As explained in the first section of this report, on test design (see Chapter 2), a substantial proportion of the PISA 2006 items were open ended and required coding by trained personnel. It was important therefore that PISA implemented procedures that maximised the validity and consistency (both within and between countries) of this coding. Each country coded items on the basis of coding guides prepared by the consortium (see Chapter 2) using the design described in Chapter 6. Training sessions to train countries in the use of the coding guides were held prior to both the field trial and the main study.
This chapter describes the process used to adjudicate the implementation of PISA 2006 in each of the participating countries and adjudicated regions. It gives the outcomes of the data adjudication which are mainly based on the following aspects

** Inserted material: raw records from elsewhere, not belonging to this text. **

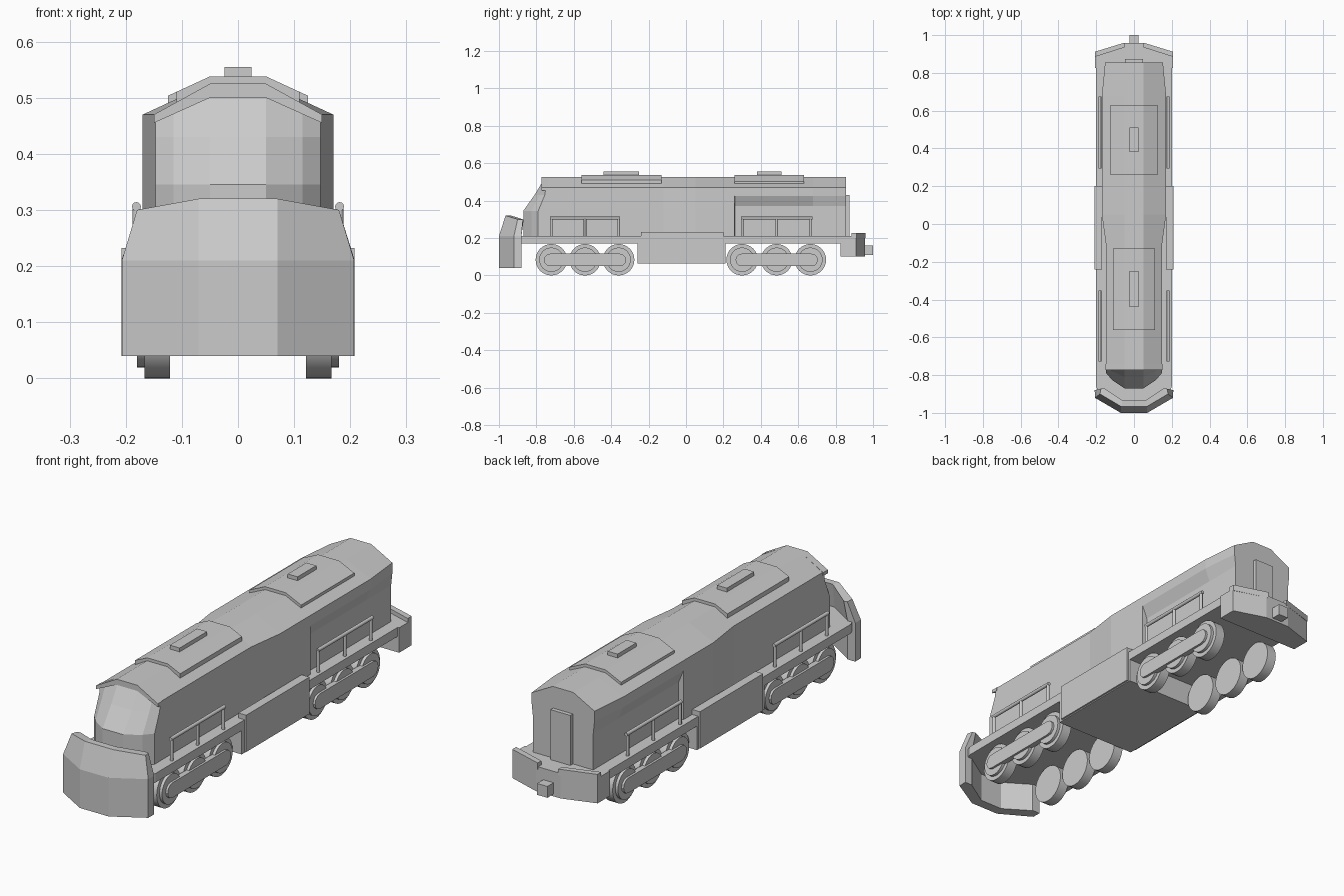
import bpy, bmesh, math
from mathutils import Matrix

if "Cube" in bpy.data.objects:
    bpy.data.objects.remove(bpy.data.objects["Cube"])

grey = bpy.data.materials.new("plain_grey")
grey.diffuse_color = (0.6, 0.6, 0.6, 1)
grey.use_nodes = True
grey.node_tree.nodes["Principled BSDF"].inputs["Base Color"].default_value = grey.diffuse_color


def finish(name, bm):
    bmesh.ops.recalc_face_normals(bm, faces=bm.faces)
    me = bpy.data.meshes.new(name)
    bm.to_mesh(me)
    bm.free()
    me.materials.append(grey)
    ob = bpy.data.objects.new(name, me)
    bpy.context.collection.objects.link(ob)
    return ob


def loft(name, rings, closed=False):
    """Skin equal-length rings; closed joins last ring to first, else cap ends."""
    bm = bmesh.new()
    vs = [[bm.verts.new(p) for p in r] for r in rings]
    n = len(vs[0])
    for k in range(len(vs) if closed else len(vs) - 1):
        a, b = vs[k], vs[(k + 1) % len(vs)]
        for i in range(n):
            j = (i + 1) % n
            bm.faces.new((a[i], a[j], b[j], b[i]))
    if not closed:
        bm.faces.new(vs[0])
        bm.faces.new(vs[-1])
    return finish(name, bm)


def mirrored(half):
    """Right-hand outline plus its reflection."""
    return half + [(-p[0], *p[1:]) for p in reversed(half)]


def box(name, x0, x1, y0, y1, z0, z1):
    plan = [(x0, y0), (x1, y0), (x1, y1), (x0, y1)]
    return loft(name, [[(x, y, z) for x, y in plan] for z in (z0, z1)])


def slab(name, half_plan, z0, z1):
    plan = mirrored(half_plan)
    return loft(name, [[(x, y, z) for x, y in plan] for z in (z0, z1)])


def extrude_y(name, half, y0, y1):
    prof = mirrored(half)
    return loft(name, [[(x, y, z) for x, z in prof] for y in (y0, y1)])


def cylinder(name, r, depth, pos, axis, seg):
    bm = bmesh.new()
    rot = {"X": Matrix.Rotation(math.pi / 2, 4, "Y"),
           "Y": Matrix.Rotation(math.pi / 2, 4, "X"), "Z": Matrix()}[axis]
    bmesh.ops.create_cone(bm, cap_ends=True, segments=seg, radius1=r, radius2=r,
                          depth=depth, matrix=Matrix.Translation(pos) @ rot)
    ob = finish(name, bm)
    for p in ob.data.polygons:
        p.use_smooth = len(p.vertices) == 4
    for e in ob.data.edges:
        a, b = (ob.data.vertices[i].co for i in e.vertices)
        e.use_edge_sharp = abs((a - b)["XYZ".index(axis)]) < 1e-5
    return ob


# main hood: lower width, upper width at each station, flared at the rear
stations = [(-0.75, .147, .147), (-0.12, .147, .147), (0.05, .17, .17),
            (0.26, .17, .17), (0.261, .147, .17), (0.68, .147, .17),
            (0.855, .147, .153)]
loft("body", [[(x, y, z) for x, z in mirrored(
    [(lo, .20), (lo, .37), (up, .425), (up, .47), (.05, .525)])]
    for y, lo, up in stations])

# cab nose and sloping windscreen
levels = [(-.87, -.79, .20, .20), (-.87, -.79, .345, .345),
          (-.81, -.755, .43, .43), (-.768, -.75, .50, .465)]
loft("cab_nose", [mirrored([(.05, yc, zc), (.115, yc * .46 + ys * .54, zc * .4 + zs * .6),
                            (.147, ys, zs), (.147, -.74, zs), (.05, -.74, zc)])
                  for yc, ys, zc, zs in levels])
extrude_y("roof_visor", [(.05, .525), (.15, .47), (.15, .455), (.05, .50)], -.772, -.74)

# roof hatches with a small raised cover
for tag, y0, y1, w, c0, c1 in (("front", -.56, -.13, .11, -.44, -.25),
                               ("rear", .26, .63, .125, .38, .51)):
    zs = .538 - (w - .05) * .46
    extrude_y(tag + "_roof_hatch", [(w, zs - .022), (w, zs), (.05, .538)], y0, y1)
    box(tag + "_hatch_cover", -.024, .024, c0, c1, .53, .555)

# walkway deck and central tank
slab("deck", [(.06, -.955), (.19, -.885), (.2, -.86), (.2, .90), (.06, .95)], .17, .21)
box("fuel_tank", -.2, .2, -.26, .21, .065, .18)
for s in (-1, 1):
    a, b = sorted((s * .17, s * .208))
    box("tank_side_panel", a, b, -.24, .2, .07, .232)

# curved front plough: bowed shell that leans back above the deck
outer = [(.207, -.92), (.07, -1.0)]
inner = [(.06, -.955), (.18, -.88)]
low = [(x, y, z) for z in (.04,) for x, y in [(.208, -.88)] + outer]
mid = [(x, y, .21) for x, y, z in low]
top = [(.175, -.872, .298), (.18, -.90, .30), (.07, -.965, .32)]
intop = [(.16, -.868, .298), (.155, -.872, .30), (.06, -.935, .32)]
inlow = [(.17, -.88), (.165, -.885), (.055, -.955)]


def arc(half):
    return mirrored(half)


shell = [arc(low), arc(mid), arc(top), arc(intop),
         arc([(x, y, .21) for x, y in inlow]), arc([(x, y, .04) for x, y in inlow])]
# loft along the bow so that each section is one closed outline
loft("front_plough", [[row[i] for row in shell] for i in range(len(shell[0]))])

# rear buffer beam, lips, coupler and end door
slab("rear_beam", [(.207, .825), (.207, .91), (.06, .957)], .10, .21)
for s in (-1, 1):
    plan = [(.05, .96), (.207, .912), (.207, .885), (.05, .935)]
    loft("rear_lip", [[(s * x, y, z) for x, y in plan] for z in (.20, .228)])
box("coupler", -.025, .025, .95, 1.0, .11, .16)
box("end_door", -.048, .048, .85, .873, .205, .43)

# wheels, hubs, bogie side bars and handrails on both sides
for tag, centres, r0, r1 in (("front", (-.72, -.54, -.36), -.76, -.32),
                             ("rear", (.30, .485, .665), .265, .705)):
    for s in (-1, 1):
        for y in centres:
            cylinder(tag + "_wheel", .084, .046, (s * .144, y, .084), "X", 32)
            cylinder(tag + "_hub", .065, .016, (s * .172, y, .084), "X", 32)
            cylinder(tag + "_rail_post", .007, .10, (s * .181, y, .257), "Z", 12)
        # rounded side bar
        half = .033
        plan = []
        for i in range(7):
            t = math.pi / 2 - math.pi * i / 6
            plan.append((r1 - half + half * math.cos(t), .083 + half * math.sin(t)))
        for i in range(7):
            t = -math.pi / 2 - math.pi * i / 6
            plan.append((r0 + half + half * math.cos(t), .083 + half * math.sin(t)))
        loft(tag + "_bogie_bar", [[(s * x, y, z) for y, z in plan] for x in (.165, .19)])
        length = centres[2] - centres[0] + .016
        cylinder(tag + "_handrail", .008, length,
                 (s * .181, centres[1], .306), "Y", 12)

Proficiency Scale Construction
The PISA test design makes it possible to use techniques of modern item response modelling (see Chapter 9) to simultaneously estimate the ability of all students taking the PISA assessment, and the difficulty of all PISA items, locating these estimates of student ability and item difficulty on a single continuum.
Scaling Procedures and Construct Validation of Context
The PISA 2006 context questionnaires included numerous items on student characteristics, student family background, student perceptions, school characteristics and perceptions of school principals. In 16 countries (optional) parent questionnaires were administered to the parents of the tested students.
Validation of the Embedded Attitudinal Scales
The development processes that are employed by PISA to ensure the cross-national validity of its scales consist of four steps. First, the construct should have well-established theoretical underpinnings. That is the construct should be underpinned by a body of academic literature and it should be supported by leading theorists and academics working in an area. Within PISA this is ensured through the articulation of the constructs in widely discussed and reviewed assessment frameworks. For the embedded interest and embedded support scales the articulation can be found in the Assessing Scientific, Reading and Mathematical Literacy: A Framework for PISA 2006 (OECD 2006) (also see Chapter 2).
The PISA international database consists of six data files1: four with student responses, one with school responses and one with parent responses. All are provided in text (or ASCII format) with the corresponding SAS® and SPSS® control files.
Add to Marked List